The federal digital consultancy hasn't been meeting financial expectations, according to a report from the inspector general.
Basically, 18F doesn’t care enough about making money.
That was the broad conclusion of a recent investigation into the group from the inspector general (IG) of the U.S. General Services Administration, which houses 18F. And it comes amid a time of restructuring for the embattled federal digital services consultancy.
From its inception in 2014, 18F has played the part of a tech startup while operating as a federal government agency — and that’s where most of the conflict in the inspector general’s report lies. It was supposed to be revenue neutral, but so far it has lost $31 million. It has offices in San Francisco, the District of Columbia and New York City, but has remote workers in all sorts of places, and the report says it has grown its staff too quickly. It has preached agile development and a faster approach to government problem-solving, and the report criticizes the consultancy for spending too much time on non-billable projects and moving faster than the flow of paperwork.
The timing of the report coincides with its former executive director, Aaron Snow, moving from 18F to a role in the newly created Technology Transformation Service that oversees 18F. The report's release also follows some tension within GSA, as a former 18F leader has said that the Federal Acquisition Service (FAS) looks at 18F as a burden. The Acquisition Services Fund (ASF) — the financing mechanism for 18F and several other FAS efforts — has had its own money problems recently. Amid all of it, technology companies that have traditionally supplied the services 18F has taken on have lobbied against 18F in the past year.
18F failed to collect any revenue in its first fiscal operating year, and has followed up with two years where it’s fallen millions of dollars short of its own revenue projections, according to the IG report:
Moreover, the report raised doubts that 18F has an existing framework — or even willpower — to reach its expected revenue-neutral state. The path to breaking even has been growing longer year after year, and now the report says the agency doesn’t expect to climb its way out of the red until fiscal 2020.
And at least in the past, administrators have shown signs that their priorities laid elsewhere. At one point, according to the document, Andrew McMahon, who serves as the regional administrator for 18F’s Pacific Rim Region, said, “Sure, in the end, I could care less. ASF loses money all over the place. That's the decision we should reiterate with Denise [Roth, GSA Administrator], do you care about losing +$2.5M in order to bring in 100 more great hired [sic] into government?”
Even while losing money, the agency has expanded quickly. On top of its nation-spanning office locations, it has grown from 33 full-time employees in April 2014 to 201 in March 2016.
According to the report, Snow said that was to meet demand for the consultancy’s services. Even with the growing staff, they couldn’t accept all the requests coming their way.

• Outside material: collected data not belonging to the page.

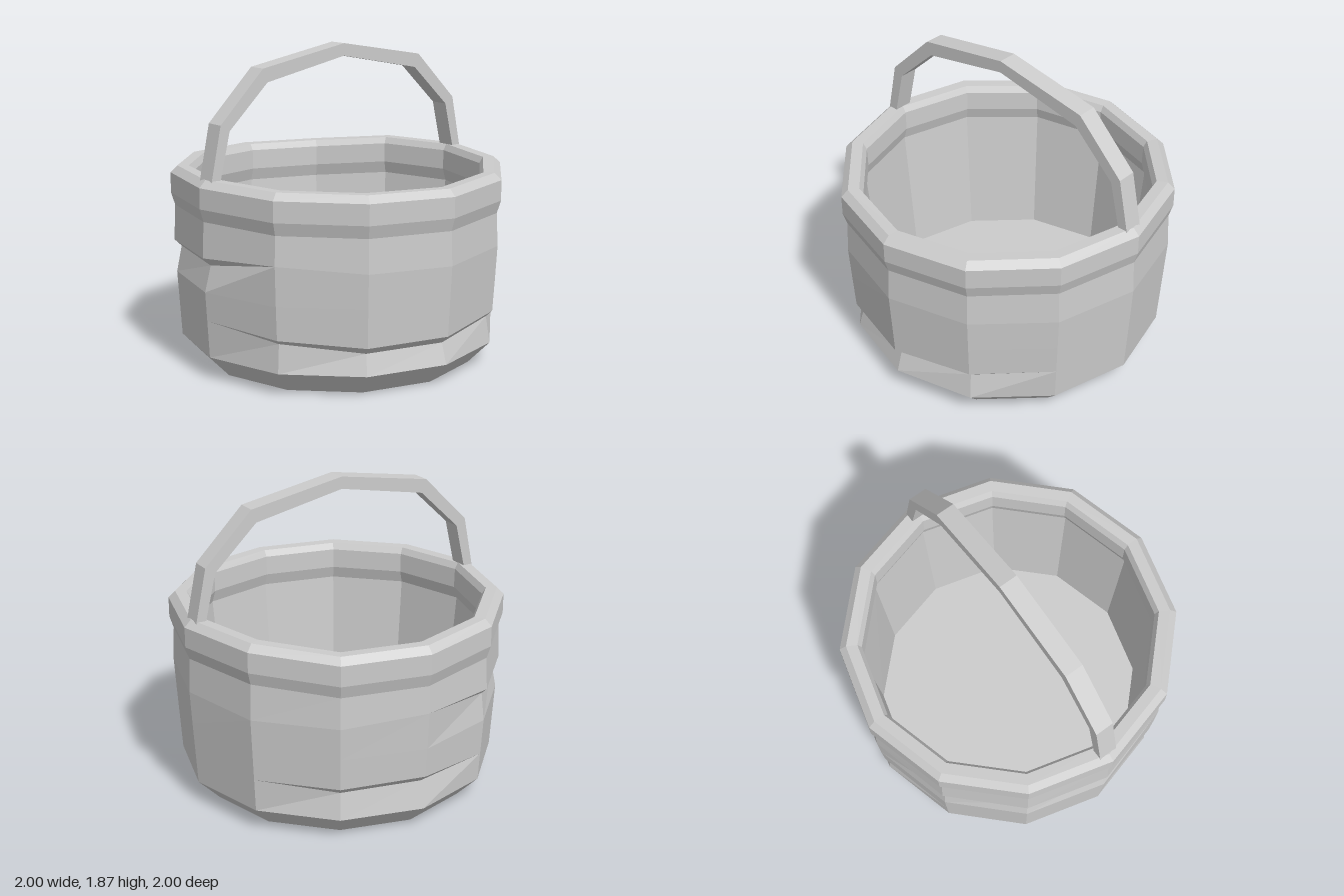
import * as THREE from 'three';

const SIDES = 12;
const material = new THREE.MeshStandardMaterial({ color: 0xcccccc, flatShading: true });

// Slight hand-made waviness of the rim, per column (starting at +x, turning to +z)
const WAVE = [0.01, 0.005, 0, -0.007, 0, 0.005, 0.013, 0.01, 0, -0.012, -0.02, 0.008];

// Overlapping board seams: [upper lip y, recessed lower y] per column
const LOW_SEAM = [[0.34, 0.34], [0.34, 0.34], [0.335, 0.3], [0.308, 0.263], [0.305, 0.263], [0.335, 0.31],
  [0.36, 0.36], [0.33, 0.33], [0.31, 0.31], [0.35, 0.305], [0.34, 0.3], [0.34, 0.34]];
const HIGH_SEAM = [[0.73, 0.73], [0.73, 0.73], [0.73, 0.73], [0.72, 0.72], [0.73, 0.73], [0.76, 0.76],
  [0.73, 0.68], [0.725, 0.685], [0.73, 0.7], [0.75, 0.75], [0.72, 0.72], [0.72, 0.72]];

// Radius of the undamaged outer wall at a height
function wallRadius(y) {
  return y < 0.72
    ? THREE.MathUtils.mapLinear(y, 0.14, 0.72, 0.95, 0.985)
    : THREE.MathUtils.mapLinear(y, 0.72, 0.93, 0.985, 0.975);
}

function seam([top, bottom]) {
  return [[wallRadius(bottom) - (top - bottom), bottom], [wallRadius(top), top]];
}

// Joins the [radius, y] profiles of all columns into a faceted ring
function ring(name, profile) {
  const columns = [];
  for (let i = 0; i < SIDES; i++) {
    const a = (i / SIDES) * Math.PI * 2;
    columns.push(profile(i).map(([r, y]) => new THREE.Vector3(r * Math.cos(a), y, r * Math.sin(a))));
  }
  const points = [];
  const addTriangle = (a, b, c) => {
    if (new THREE.Triangle(a, b, c).getArea() > 1e-7) points.push(a, b, c);
  };
  for (let i = 0; i < SIDES; i++) {
    const now = columns[i], next = columns[(i + 1) % SIDES];
    for (let j = 0; j < now.length - 1; j++) {
      addTriangle(next[j], now[j], now[j + 1]);
      addTriangle(next[j], now[j + 1], next[j + 1]);
    }
  }
  const geometry = new THREE.BufferGeometry().setFromPoints(points);
  geometry.computeVertexNormals();
  const mesh = new THREE.Mesh(geometry, material);
  mesh.name = name;
  return mesh;
}

// Angular arched handle: half outline mirrored, then extruded to a flat strap
function makeHandle() {
  const outer = [[0.957, 1.14], [0.885, 1.478], [0.59, 1.77]];
  const inner = [[0.56, 1.69], [0.825, 1.44], [0.897, 1.14]];
  const mirror = (list) => list.map(([x, y]) => [-x, y]).reverse();
  const outline = [...outer, [0, 1.873], ...mirror(outer), ...mirror(inner), [0, 1.8], ...inner];
  const shape = new THREE.Shape(outline.map(([x, y]) => new THREE.Vector2(x, y)));
  const geometry = new THREE.ExtrudeGeometry(shape, { depth: 0.114, bevelEnabled: false });
  geometry.translate(0, 0, -0.06);
  const mesh = new THREE.Mesh(geometry, material);
  mesh.name = 'handle';
  return mesh;
}

export function createModel() {
  const model = new THREE.Group();
  model.name = 'bucket';

  // Closed underside and bevelled foot
  model.add(ring('base', () => [[0, 0.005], [0.82, 0.005], [0.95, 0.14]]));

  // Outer wall with two rows of overlapping board seams
  model.add(ring('outerWall', (i) => [
    [0.95, 0.14],
    ...seam(LOW_SEAM[i]),
    [wallRadius(0.53), 0.53],
    ...seam(HIGH_SEAM[i]),
    [0.975, 0.925 + WAVE[i]],
  ]));

  // Thick bevelled rim band
  model.add(ring('rim', (i) => [
    [0.975, 0.925], [0.998, 1.0], [0.998, 1.12], [0.957, 1.16],
    [0.89, 1.158], [0.868, 1.12], [0.865, 1.0], [0.888, 0.925],
  ].map(([r, y]) => [r, y + WAVE[i]])));

  // Inner wall and floor
  model.add(ring('inside', (i) => [[0.888, 0.925 + WAVE[i]], [0.82, 0.14], [0, 0.14]]));

  model.add(makeHandle());
  return model;
}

It has worked with 31 federal agencies, its largest billing customers being GSA, the Department of Homeland Security and the Federal Elections Commission.
Part of the revenue issues might be related to time allocation — according to the report, about half of the work hours 18F has put in have been on nonbillable projects. That includes things like staff training and paid sick leave, but it also includes nearly 14,000 work hours spent on outreach and more than 700 hours spent on building 18F’s brand.
The outreach involves speaking at events and managing social media accounts, as well as keeping up the agency blog.
There was also an instance where employees spent 20 staff hours, valued at $4,148, building a bot for 18F’s internal Slack chat. The purpose of the bot was to correct users when they used male-centric language such as “hey guys.” 18F employees told the inspector general’s office that the purpose of the project was to promote a more inclusive workplace.
When working on billable projects, the report found, 18F also broke some rules. It’s supposed to have an agreement in place with a customer agency before working on a project, but about half the time 18F began work before making formal arrangements. That would violate 18F’s own handbook.
The agency’s agreements lead told the inspector general’s office that agreements can sometimes take more than two months to finalize — a time frame far too long for some of the projects involved.
“[T]he speed of business and the need for 18F services is often immediate, requiring business units to make decisions about losing clients, and potential ability to recover costs, or starting work without an agreement in place,” the employee said in the report.
The report laid out seven recommendations for 18F, including more oversight of internal projects and the creation of a plan to ensure cost recovery for its work.
In a blog post published the same day as the report, interim 18F Executive Director David Zvenyach said the agency has already been working to address many of the issues in the report for months. A new chief operating officer position within the Technology Transformation Service will provide oversight, as will new control systems for time management and agency work agreements.
“Our mission requires us to be relentlessly focused on helping our agency partners, and that means we need to ensure that we continuously improve on our controls and processes to meet that mission,” Zvenyach wrote in the post. “The oversight of GSA’s Inspector General is a critical part of how we can continue to improve, and we appreciate their review and agree with their recommendations.”
The GSA has been contacted for comment, but had not replied by press time.